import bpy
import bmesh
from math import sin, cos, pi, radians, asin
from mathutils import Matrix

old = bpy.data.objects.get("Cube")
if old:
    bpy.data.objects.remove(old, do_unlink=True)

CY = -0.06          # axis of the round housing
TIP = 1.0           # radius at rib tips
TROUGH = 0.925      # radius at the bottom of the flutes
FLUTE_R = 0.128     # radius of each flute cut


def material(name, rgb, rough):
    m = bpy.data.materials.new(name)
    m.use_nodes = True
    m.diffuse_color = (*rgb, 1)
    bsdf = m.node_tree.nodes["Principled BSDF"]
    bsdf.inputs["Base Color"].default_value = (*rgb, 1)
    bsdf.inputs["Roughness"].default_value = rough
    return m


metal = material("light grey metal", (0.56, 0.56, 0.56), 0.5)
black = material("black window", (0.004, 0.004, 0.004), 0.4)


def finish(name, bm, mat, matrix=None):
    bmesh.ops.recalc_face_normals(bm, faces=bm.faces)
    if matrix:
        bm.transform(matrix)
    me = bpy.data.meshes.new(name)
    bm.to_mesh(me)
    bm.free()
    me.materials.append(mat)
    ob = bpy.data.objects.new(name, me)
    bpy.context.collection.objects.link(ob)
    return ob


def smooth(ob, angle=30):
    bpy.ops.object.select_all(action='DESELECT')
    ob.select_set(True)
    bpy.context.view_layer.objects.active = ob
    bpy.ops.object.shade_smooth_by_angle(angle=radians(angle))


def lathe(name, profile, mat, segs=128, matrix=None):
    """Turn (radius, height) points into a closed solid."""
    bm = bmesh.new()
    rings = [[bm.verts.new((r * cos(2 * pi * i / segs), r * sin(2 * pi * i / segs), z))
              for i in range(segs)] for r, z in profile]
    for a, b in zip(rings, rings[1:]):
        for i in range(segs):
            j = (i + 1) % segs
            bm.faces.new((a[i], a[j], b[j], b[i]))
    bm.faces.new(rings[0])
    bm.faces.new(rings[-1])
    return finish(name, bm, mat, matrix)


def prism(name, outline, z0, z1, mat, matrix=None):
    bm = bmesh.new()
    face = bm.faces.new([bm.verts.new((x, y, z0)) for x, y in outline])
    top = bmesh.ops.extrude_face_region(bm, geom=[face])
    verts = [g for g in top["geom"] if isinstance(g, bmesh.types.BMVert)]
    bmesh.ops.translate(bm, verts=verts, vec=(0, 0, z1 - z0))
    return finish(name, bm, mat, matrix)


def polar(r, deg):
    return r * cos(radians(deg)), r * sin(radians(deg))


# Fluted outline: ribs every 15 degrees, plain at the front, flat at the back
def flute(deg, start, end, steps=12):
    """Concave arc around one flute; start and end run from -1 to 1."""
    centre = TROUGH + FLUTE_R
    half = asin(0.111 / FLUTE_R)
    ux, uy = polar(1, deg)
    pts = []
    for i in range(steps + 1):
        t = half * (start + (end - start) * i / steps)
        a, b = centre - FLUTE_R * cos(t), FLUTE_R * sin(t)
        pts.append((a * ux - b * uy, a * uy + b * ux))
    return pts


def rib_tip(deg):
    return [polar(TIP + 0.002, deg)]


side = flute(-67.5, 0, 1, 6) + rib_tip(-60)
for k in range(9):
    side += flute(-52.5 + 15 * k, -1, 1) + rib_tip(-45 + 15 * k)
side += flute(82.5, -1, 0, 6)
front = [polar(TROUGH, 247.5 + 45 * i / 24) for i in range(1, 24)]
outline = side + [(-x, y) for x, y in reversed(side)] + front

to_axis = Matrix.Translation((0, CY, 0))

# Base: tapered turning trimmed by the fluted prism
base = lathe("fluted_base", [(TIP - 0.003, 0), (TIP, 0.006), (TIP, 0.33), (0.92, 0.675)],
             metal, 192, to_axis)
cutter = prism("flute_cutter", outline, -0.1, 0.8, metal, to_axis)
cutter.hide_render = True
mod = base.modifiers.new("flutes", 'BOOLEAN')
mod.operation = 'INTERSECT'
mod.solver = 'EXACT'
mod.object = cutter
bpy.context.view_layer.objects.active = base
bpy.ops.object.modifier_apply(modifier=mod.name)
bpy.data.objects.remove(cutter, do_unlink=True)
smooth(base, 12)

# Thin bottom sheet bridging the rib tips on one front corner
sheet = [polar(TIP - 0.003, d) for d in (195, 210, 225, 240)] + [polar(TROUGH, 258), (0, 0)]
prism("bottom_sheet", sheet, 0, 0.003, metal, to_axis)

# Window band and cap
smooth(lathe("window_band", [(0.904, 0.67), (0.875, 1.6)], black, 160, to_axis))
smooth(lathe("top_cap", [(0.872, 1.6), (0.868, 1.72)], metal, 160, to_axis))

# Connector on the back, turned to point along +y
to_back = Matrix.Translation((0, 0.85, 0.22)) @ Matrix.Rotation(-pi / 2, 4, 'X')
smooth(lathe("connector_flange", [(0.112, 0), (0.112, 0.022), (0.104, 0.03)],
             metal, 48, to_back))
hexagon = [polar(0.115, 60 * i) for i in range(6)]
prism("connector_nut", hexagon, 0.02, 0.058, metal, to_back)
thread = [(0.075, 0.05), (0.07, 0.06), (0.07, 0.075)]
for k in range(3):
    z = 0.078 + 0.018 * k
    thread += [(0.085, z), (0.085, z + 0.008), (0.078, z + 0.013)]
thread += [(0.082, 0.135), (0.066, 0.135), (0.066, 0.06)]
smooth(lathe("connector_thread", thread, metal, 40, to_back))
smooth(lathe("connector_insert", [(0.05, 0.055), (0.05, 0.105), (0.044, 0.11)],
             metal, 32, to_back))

■ ■ ■

Each entry above should be written again exactly.

import bpy
import bmesh
from math import sin, cos, pi, radians, asin
from mathutils import Matrix

old = bpy.data.objects.get("Cube")
if old:
    bpy.data.objects.remove(old, do_unlink=True)

CY = -0.06          # axis of the round housing
TIP = 1.0           # radius at rib tips
TROUGH = 0.925      # radius at the bottom of the flutes
FLUTE_R = 0.128     # radius of each flute cut


def material(name, rgb, rough):
    m = bpy.data.materials.new(name)
    m.use_nodes = True
    m.diffuse_color = (*rgb, 1)
    bsdf = m.node_tree.nodes["Principled BSDF"]
    bsdf.inputs["Base Color"].default_value = (*rgb, 1)
    bsdf.inputs["Roughness"].default_value = rough
    return m


metal = material("light grey metal", (0.56, 0.56, 0.56), 0.5)
black = material("black window", (0.004, 0.004, 0.004), 0.4)


def finish(name, bm, mat, matrix=None):
    bmesh.ops.recalc_face_normals(bm, faces=bm.faces)
    if matrix:
        bm.transform(matrix)
    me = bpy.data.meshes.new(name)
    bm.to_mesh(me)
    bm.free()
    me.materials.append(mat)
    ob = bpy.data.objects.new(name, me)
    bpy.context.collection.objects.link(ob)
    return ob


def smooth(ob, angle=30):
    bpy.ops.object.select_all(action='DESELECT')
    ob.select_set(True)
    bpy.context.view_layer.objects.active = ob
    bpy.ops.object.shade_smooth_by_angle(angle=radians(angle))


def lathe(name, profile, mat, segs=128, matrix=None):
    """Turn (radius, height) points into a closed solid."""
    bm = bmesh.new()
    rings = [[bm.verts.new((r * cos(2 * pi * i / segs), r * sin(2 * pi * i / segs), z))
              for i in range(segs)] for r, z in profile]
    for a, b in zip(rings, rings[1:]):
        for i in range(segs):
            j = (i + 1) % segs
            bm.faces.new((a[i], a[j], b[j], b[i]))
    bm.faces.new(rings[0])
    bm.faces.new(rings[-1])
    return finish(name, bm, mat, matrix)


def prism(name, outline, z0, z1, mat, matrix=None):
    bm = bmesh.new()
    face = bm.faces.new([bm.verts.new((x, y, z0)) for x, y in outline])
    top = bmesh.ops.extrude_face_region(bm, geom=[face])
    verts = [g for g in top["geom"] if isinstance(g, bmesh.types.BMVert)]
    bmesh.ops.translate(bm, verts=verts, vec=(0, 0, z1 - z0))
    return finish(name, bm, mat, matrix)


def polar(r, deg):
    return r * cos(radians(deg)), r * sin(radians(deg))


# Fluted outline: ribs every 15 degrees, plain at the front, flat at the back
def flute(deg, start, end, steps=12):
    """Concave arc around one flute; start and end run from -1 to 1."""
    centre = TROUGH + FLUTE_R
    half = asin(0.111 / FLUTE_R)
    ux, uy = polar(1, deg)
    pts = []
    for i in range(steps + 1):
        t = half * (start + (end - start) * i / steps)
        a, b = centre - FLUTE_R * cos(t), FLUTE_R * sin(t)
        pts.append((a * ux - b * uy, a * uy + b * ux))
    return pts


def rib_tip(deg):
    return [polar(TIP + 0.002, deg)]


side = flute(-67.5, 0, 1, 6) + rib_tip(-60)
for k in range(9):
    side += flute(-52.5 + 15 * k, -1, 1) + rib_tip(-45 + 15 * k)
side += flute(82.5, -1, 0, 6)
front = [polar(TROUGH, 247.5 + 45 * i / 24) for i in range(1, 24)]
outline = side + [(-x, y) for x, y in reversed(side)] + front

to_axis = Matrix.Translation((0, CY, 0))

# Base: tapered turning trimmed by the fluted prism
base = lathe("fluted_base", [(TIP - 0.003, 0), (TIP, 0.006), (TIP, 0.33), (0.92, 0.675)],
             metal, 192, to_axis)
cutter = prism("flute_cutter", outline, -0.1, 0.8, metal, to_axis)
cutter.hide_render = True
mod = base.modifiers.new("flutes", 'BOOLEAN')
mod.operation = 'INTERSECT'
mod.solver = 'EXACT'
mod.object = cutter
bpy.context.view_layer.objects.active = base
bpy.ops.object.modifier_apply(modifier=mod.name)
bpy.data.objects.remove(cutter, do_unlink=True)
smooth(base, 12)

# Thin bottom sheet bridging the rib tips on one front corner
sheet = [polar(TIP - 0.003, d) for d in (195, 210, 225, 240)] + [polar(TROUGH, 258), (0, 0)]
prism("bottom_sheet", sheet, 0, 0.003, metal, to_axis)

# Window band and cap
smooth(lathe("window_band", [(0.904, 0.67), (0.875, 1.6)], black, 160, to_axis))
smooth(lathe("top_cap", [(0.872, 1.6), (0.868, 1.72)], metal, 160, to_axis))

# Connector on the back, turned to point along +y
to_back = Matrix.Translation((0, 0.85, 0.22)) @ Matrix.Rotation(-pi / 2, 4, 'X')
smooth(lathe("connector_flange", [(0.112, 0), (0.112, 0.022), (0.104, 0.03)],
             metal, 48, to_back))
hexagon = [polar(0.115, 60 * i) for i in range(6)]
prism("connector_nut", hexagon, 0.02, 0.058, metal, to_back)
thread = [(0.075, 0.05), (0.07, 0.06), (0.07, 0.075)]
for k in range(3):
    z = 0.078 + 0.018 * k
    thread += [(0.085, z), (0.085, z + 0.008), (0.078, z + 0.013)]
thread += [(0.082, 0.135), (0.066, 0.135), (0.066, 0.06)]
smooth(lathe("connector_thread", thread, metal, 40, to_back))
smooth(lathe("connector_insert", [(0.05, 0.055), (0.05, 0.105), (0.044, 0.11)],
             metal, 32, to_back))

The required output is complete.